Davern told the audience that Australian accounting standards had kept pace with technological change.
“Yes, we do have new technologies and those technologies are radically changing the world, but we don’t expect them to radically reinvent the fundamental economic principles of demand and supply and the way markets operate,” Davern said.
“So, why should we expect them to radically change the fundamental accounting principles that underlie what we’re doing in those standards?
“Yes, we need new standards to try and deal with some of the particulars of the complex situations that arise, but to say that they’ve lost relevance and to throw them all out would be a big mistake, because those underlying principles, they’re what we’ve always valued. They haven’t changed.”
Message to market
Australian Accounting Standards Board (AASB) member Alison White, a partner at Deloitte, said that as businesses become more complex, a challenge is how they convey their messages to the market.
“Those disclosures need to be simple and relevant to the business. That’s something that Australia has done very well.
“From our perspective Australia is really lucky that, together with international accounting, we have principle-based accounting as opposed to rules-based accounting,” White added.
“That is why our standards have been able to stand the test of time, and that’s why we’re still able to produce financial statements that are relevant to our environment because we are using those principle-based standards.

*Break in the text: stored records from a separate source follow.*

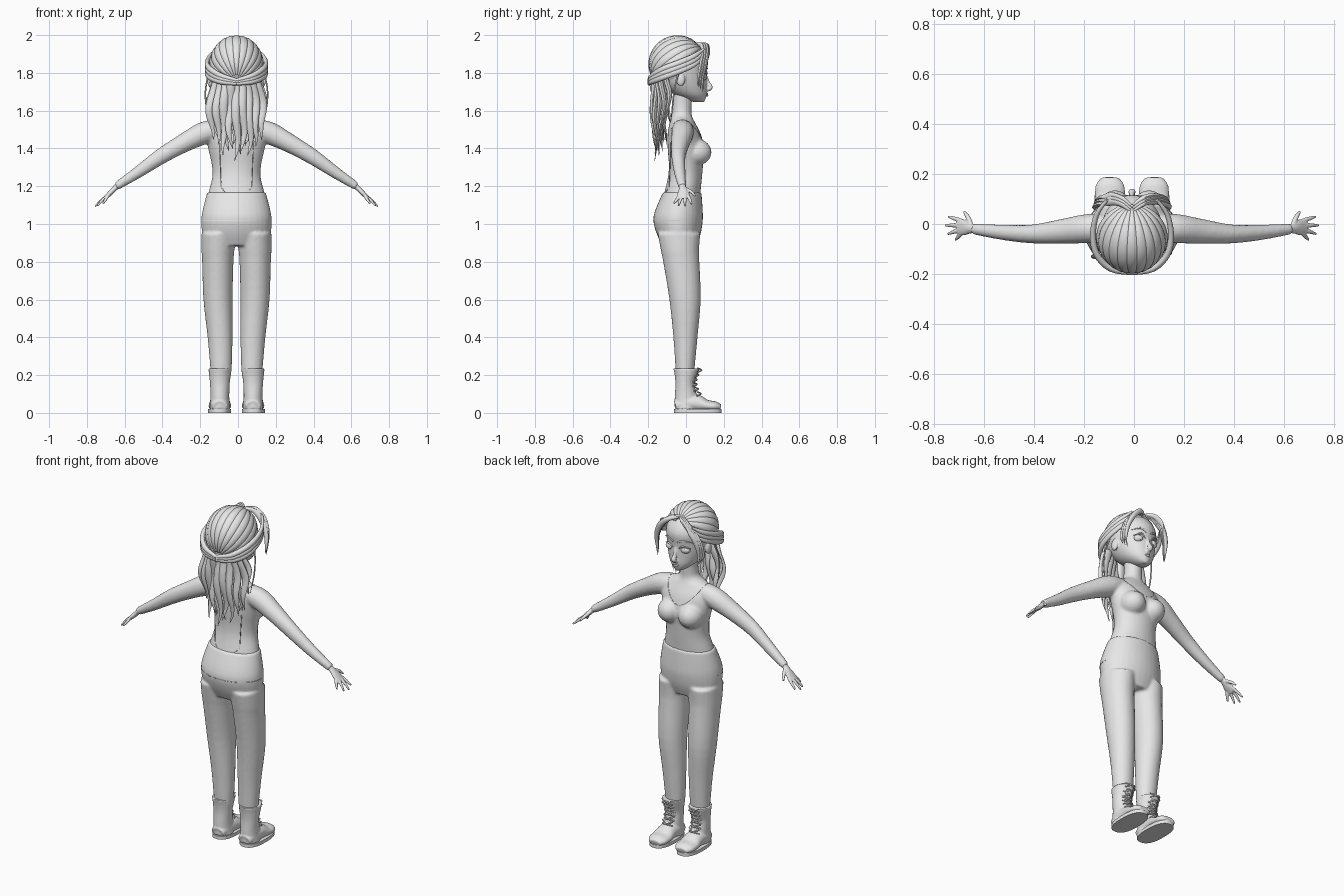
import bpy, bmesh, math, random
from mathutils import Vector, Matrix
from mathutils.bvhtree import BVHTree

random.seed(4)
if "Cube" in bpy.data.objects:
    bpy.data.objects.remove(bpy.data.objects["Cube"])

grey = bpy.data.materials.new("plain_grey")
grey.use_nodes = True
grey.diffuse_color = (0.8, 0.8, 0.8, 1)
grey.node_tree.nodes["Principled BSDF"].inputs["Base Color"].default_value = (0.8, 0.8, 0.8, 1)
made = []
X, Y, Z = Vector((1, 0, 0)), Vector((0, 1, 0)), Vector((0, 0, 1))
SIDES = ((1, "left"), (-1, "right"))


def finish(name, bm, voxel=0, smooth=4):
    """Turn a bmesh into an object, optionally fused into one skin."""
    bmesh.ops.recalc_face_normals(bm, faces=bm.faces)
    me = bpy.data.meshes.new(name)
    bm.to_mesh(me)
    bm.free()
    me.materials.append(grey)
    ob = bpy.data.objects.new(name, me)
    ob.location.x = -0.008
    bpy.context.scene.collection.objects.link(ob)
    if voxel:
        rm = ob.modifiers.new("fuse", "REMESH")
        rm.mode, rm.voxel_size, rm.use_smooth_shade = "VOXEL", voxel, True
        sm = ob.modifiers.new("soften", "SMOOTH")
        sm.iterations, sm.factor = smooth, 0.5
    made.append(ob)
    return ob


def spline(pts, sub):
    """Catmull-Rom through points that carry position and two radii."""
    out = []
    for i in range(len(pts) - 1):
        p = [pts[max(0, min(len(pts) - 1, i + k))] for k in (-1, 0, 1, 2)]
        for j in range(sub):
            t = j / sub
            out.append([0.5 * (2 * b + (c - a) * t + (2 * a - 5 * b + 4 * c - d) * t * t
                               + (3 * b - a - 3 * c + d) * t ** 3) for a, b, c, d in zip(*p)])
    return out + [list(pts[-1])]


def tube(bm, pts, ref=X, level=False, n=16, sub=4, power=2, s=1):
    """Loft of ellipses (x, y, z, radius along ref, other radius)."""
    path = spline([(p[0] * s, *p[1:]) for p in pts], sub)
    pos = [Vector(p[:3]) for p in path]
    rings = []
    for i, p in enumerate(path):
        t = Z if level else (pos[min(i + 1, len(pos) - 1)] - pos[max(i - 1, 0)]).normalized()
        side = (ref - t * ref.dot(t)).normalized()
        other = t.cross(side)
        ring = []
        for k in range(n):
            c, d = math.cos(math.tau * k / n), math.sin(math.tau * k / n)
            c, d = (math.copysign(abs(v) ** (2 / power), v) for v in (c, d))
            ring.append(bm.verts.new(pos[i] + side * c * max(p[3], 5e-4) + other * d * max(p[4], 5e-4)))
        rings.append(ring)
    for r, q in zip(rings, rings[1:]):
        for k in range(n):
            bm.faces.new((r[k], r[(k + 1) % n], q[(k + 1) % n], q[k]))
    bm.faces.new(rings[0])
    bm.faces.new(rings[-1])


def ball(bm, centre, radii, seg=24):
    bmesh.ops.create_uvsphere(bm, u_segments=seg, v_segments=seg // 2, radius=1,
                              matrix=Matrix.Translation(centre) @ Matrix.Diagonal((*radii, 1)))


def seam(name, target, rays):
    """Thin raised line where the rays meet the target surface."""
    bpy.context.view_layer.update()
    tree = BVHTree.FromObject(target, bpy.context.evaluated_depsgraph_get())
    hits = [tree.ray_cast(Vector(o), Vector(d))[0] for o, d in rays]
    bm = bmesh.new()
    tube(bm, [(*h, 0.002, 0.002) for h in hits if h], ref=Vector((0.3, 0.2, 0.9)), n=6, sub=1)
    finish(name, bm)


# Upper body: torso, neck, bust and sleeves fused
bm = bmesh.new()
tube(bm, [(0, -.027, 1.11, .15, .1), (0, -.02, 1.16, .149, .096), (0, -.005, 1.25, .128, .09),
          (0, 0, 1.32, .132, .091), (0, 0, 1.4, .15, .097), (0, -.01, 1.48, .16, .087),
          (0, -.02, 1.54, .12, .066), (0, -.022, 1.575, .062, .053), (0, -.02, 1.62, .049, .05),
          (0, -.015, 1.7, .05, .05)], level=True, n=32)
for s, _ in SIDES:
    ball(bm, (s * .068, .056, 1.38), (.07, .08, .07))
    tube(bm, [(.08, -.02, 1.505, .055, .05), (.17, -.018, 1.483, .059, .06), (.28, -.03, 1.428, .05, .05),
              (.4, -.04, 1.358, .038, .042), (.52, -.033, 1.275, .031, .032),
              (.635, -.02, 1.2, .022, .022)], ref=Y, s=s)
upper = finish("upper_body", bm, 0.008, 6)

# Trousers: hips and legs fused
bm = bmesh.new()
tube(bm, [(0, -.035, .885, .15, .09), (0, -.039, .95, .18, .117), (0, -.042, 1.02, .186, .131),
          (0, -.036, 1.08, .178, .124), (0, -.02, 1.168, .155, .102)], level=True, n=32)
for s, _ in SIDES:
    tube(bm, [(.095, -.037, .95, .09, .113), (.098, -.032, .86, .087, .101), (.099, -.025, .8, .083, .096),
              (.098, -.005, .6, .077, .083), (.087, -.003, .4, .066, .064), (.082, -.005, .24, .057, .051),
              (.084, -.005, .17, .05, .046)], level=True, n=24, s=s)
trousers = finish("trousers", bm, 0.008, 4)

# Neckline and back yoke seams
ring = [math.tau * k / 40 for k in range(41)]
seam("neckline_seam", upper, [((.115 * math.cos(a), -.015 + .105 * math.sin(a), 1.6), -Z) for a in ring])
half = [math.pi * (1 + k / 24) for k in range(25)]
seam("yoke_seam", trousers, [((math.cos(a), -.03 + math.sin(a), 1.02), (-math.cos(a), -math.sin(a), 0))
                             for a in half])

# Hands with four fingers and a thumb
tips = [(.735, .03, 1.105), (.748, -.006, 1.092), (.737, -.04, 1.095), (.707, -.064, 1.108)]
for s, label in SIDES:
    bm = bmesh.new()
    tube(bm, [(.62, -.02, 1.21, .018, .016), (.645, -.018, 1.188, .02, .014), (.67, -.014, 1.162, .032, .013),
              (.695, -.012, 1.138, .03, .01)], ref=Y, s=s)
    for k, (x, y, z) in enumerate(tips):
        tube(bm, [(.68, .012 - .016 * k, 1.15, .009, .009), ((.68 + x) / 2, (y + .012 - .016 * k) / 2, 1.128, .009, .008),
                  (x, y, z, .005, .005)], ref=Y, n=10, s=s)
    tube(bm, [(.645, 0, 1.185, .01, .01), (.657, .028, 1.17, .01, .009), (.672, .05, 1.148, .005, .005)], ref=X, n=10, s=s)
    finish(label + "_hand", bm, 0.004, 2)

# Boots: shaft and foot fused, with sole, collar and crossed laces
for s, label in SIDES:
    bm = bmesh.new()
    tube(bm, [(.088, 0, .02, .055, .06), (.088, 0, .08, .05, .06), (.088, -.005, .15, .052, .051),
              (.088, 0, .2, .057, .06), (.088, .003, .235, .061, .07)], level=True, n=24, s=s)
    tube(bm, [(.088, -.055, .035, .04, .03), (.088, 0, .05, .053, .045), (.088, .06, .05, .055, .046),
              (.088, .11, .038, .06, .031), (.088, .155, .034, .057, .027), (.088, .184, .028, .036, .016)],
         ref=X, n=20, s=s)
    finish(label + "_boot", bm, 0.005, 3)
    bm = bmesh.new()
    tube(bm, [(.09, .063, z, .062, .126) for z in (0, .02)], level=True, n=36, sub=1, power=2.5, s=s)
    finish(label + "_sole", bm)
    bm = bmesh.new()
    for k in range(6):
        z = .09 + .025 * k
        y = .054 + 6 * (z - .15) ** 2
        for e in (1, -1):
            tube(bm, [(.088 + e * .034, y - .018, z, .004, .004), (.088, y + .003, z + .011, .004, .004),
                      (.088 - e * .034, y - .018, z + .022, .004, .004)], ref=Z, n=8, s=s)
    finish(label + "_laces", bm)

# Head with nose, lips and ears
bm = bmesh.new()
tube(bm, [(0, .07, 1.645, .018, .025), (0, .05, 1.66, .045, .053), (0, .02, 1.69, .078, .09),
          (0, -.01, 1.74, .105, .12), (0, -.025, 1.8, .12, .135), (0, -.03, 1.87, .122, .145),
          (0, -.035, 1.93, .1, .115), (0, -.04, 1.97, .05, .06)], level=True, n=32)
tube(bm, [(0, .105, 1.785, .007, .007), (0, .118, 1.745, .01, .011), (0, .13, 1.722, .015, .012),
          (0, .112, 1.708, .012, .008)], ref=X)
for s, _ in SIDES:
    ball(bm, (s * .122, -.028, 1.765), (.013, .023, .035))
finish("head", bm, 0.005, 2)
bm = bmesh.new()
for z, r in ((1.69, .005), (1.681, .006)):
    tube(bm, [(-.027, .097, 1.686, .001, .001), (0, .112, z, r, r), (.027, .097, 1.686, .001, .001)], ref=Z)
finish("lips", bm)

# Eyes with lids and brows
for s, label in SIDES:
    bm = bmesh.new()
    ball(bm, (s * .048, .087, 1.78), (.03, .021, .022))
    ball(bm, (s * .046, .104, 1.78), (.013, .006, .014), 16)
    finish(label + "_eye", bm)
    bm = bmesh.new()
    tube(bm, [(.018, .106, 1.785, .003, .003), (.045, .109, 1.804, .005, .005), (.084, .083, 1.79, .002, .002)], ref=Z, s=s)
    tube(bm, [(.015, .113, 1.822, .004, .003), (.05, .106, 1.838, .005, .003), (.09, .076, 1.825, .001, .002)], ref=Z, s=s)
    finish(label + "_lid_and_brow", bm)

# Hair cap: locks combed from the hairline to the back of the head
C = Vector((0, -.045, 1.845))
along, up = Vector((0, .83, .56)), Vector((0, -.56, .83))
bm = bmesh.new()
ball(bm, C, (.13, .137, .137), 32)
for k in range(11):
    th = math.radians(-80 + 16 * k)
    across = X * .93 * math.sin(th) + up * math.cos(th)
    lock = []
    for j in range(9):
        phi = math.radians(8 + 20 * j)
        p = C + .143 * (along * math.cos(phi) + across * math.sin(phi))
        lock.append((*p, .004 + .021 * math.sin(phi), .011))
    tube(bm, lock, ref=X * math.cos(th) - up * math.sin(th), n=12)
finish("hair_cap", bm)

# Swept side bands, fringe locks and loose strands
for s, label in SIDES:
    bm = bmesh.new()
    for k in range(3):
        dz = .022 * (k - 1)
        tube(bm, [(.1, .095, 1.905 + dz, .006, .006), (.14, .04, 1.865 + dz, .014, .01),
                  (.156, -.04, 1.83 + dz, .016, .012), (.142, -.12, 1.8 + dz, .016, .013),
                  (.085, -.178, 1.77 + dz * .7, .015, .013), (.0, -.195, 1.752 + dz * .4, .01, .01)],
             ref=Z, n=12, s=s)
    finish(label + "_hair_band", bm)
    bm = bmesh.new()
    for k in range(3):
        d = .012 * k
        tube(bm, [(.004, .075 - d, 1.955, .005, .006), (.05, .107 - d, 1.945, .014, .01),
                  (.1, .112 - d, 1.9, .016, .01), (.132 + d / 3, .1 - d, 1.83, .014, .009),
                  (.138 + d / 2, .088 - d, 1.76, .008, .006), (.13 + d / 2, .09 - d, 1.7 + d, .001, .001)],
             ref=Vector((.6, .2, .7)), n=10, s=s)
    finish(label + "_fringe", bm)
    bm = bmesh.new()
    tube(bm, [(.145, -.04, 1.8, .005, .005), (.163, -.06, 1.72, .004, .004), (.162, -.07, 1.64, .004, .004),
              (.145, -.08, 1.54, .001, .001)], n=8, s=s)
    finish(label + "_loose_strand", bm)

# Long wavy back hair in two layers
for layer, label in ((0, "outer"), (1, "inner")):
    bm = bmesh.new()
    count = 9 - layer
    for i in range(count):
        u = 2 * i / (count - 1) - 1
        end = 1.335 + .11 * u * u + .03 * layer + random.uniform(0, .06) * (i % 2)
        phase = random.uniform(0, 6)
        lock = []
        for j in range(9):
            t = j / 8
            x = u * (.1 + .04 * math.sin(2.6 * t)) + .012 * t * math.sin(9 * t + phase)
            y = -.178 + .03 * layer + .05 * u * u + .008 * math.sin(8 * t + phase) + .012 * t
            lock.append((x, y, 1.765 - (1.765 - end) * t, .001 + .023 * (1 - t ** 3), .001 + .013 * (1 - t ** 2)))
        tube(bm, lock, n=10)
    finish(label + "_back_hair", bm)

for ob in bpy.context.view_layer.objects:
    ob.select_set(ob in made)
bpy.context.view_layer.objects.active = made[0]
bpy.ops.object.shade_smooth_by_angle(angle=math.radians(45))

“There is always something to do. But one thing that’s really important to remember is that if we change accounting standards too often that actually creates instability in the economy.”
Are financial statements still useful?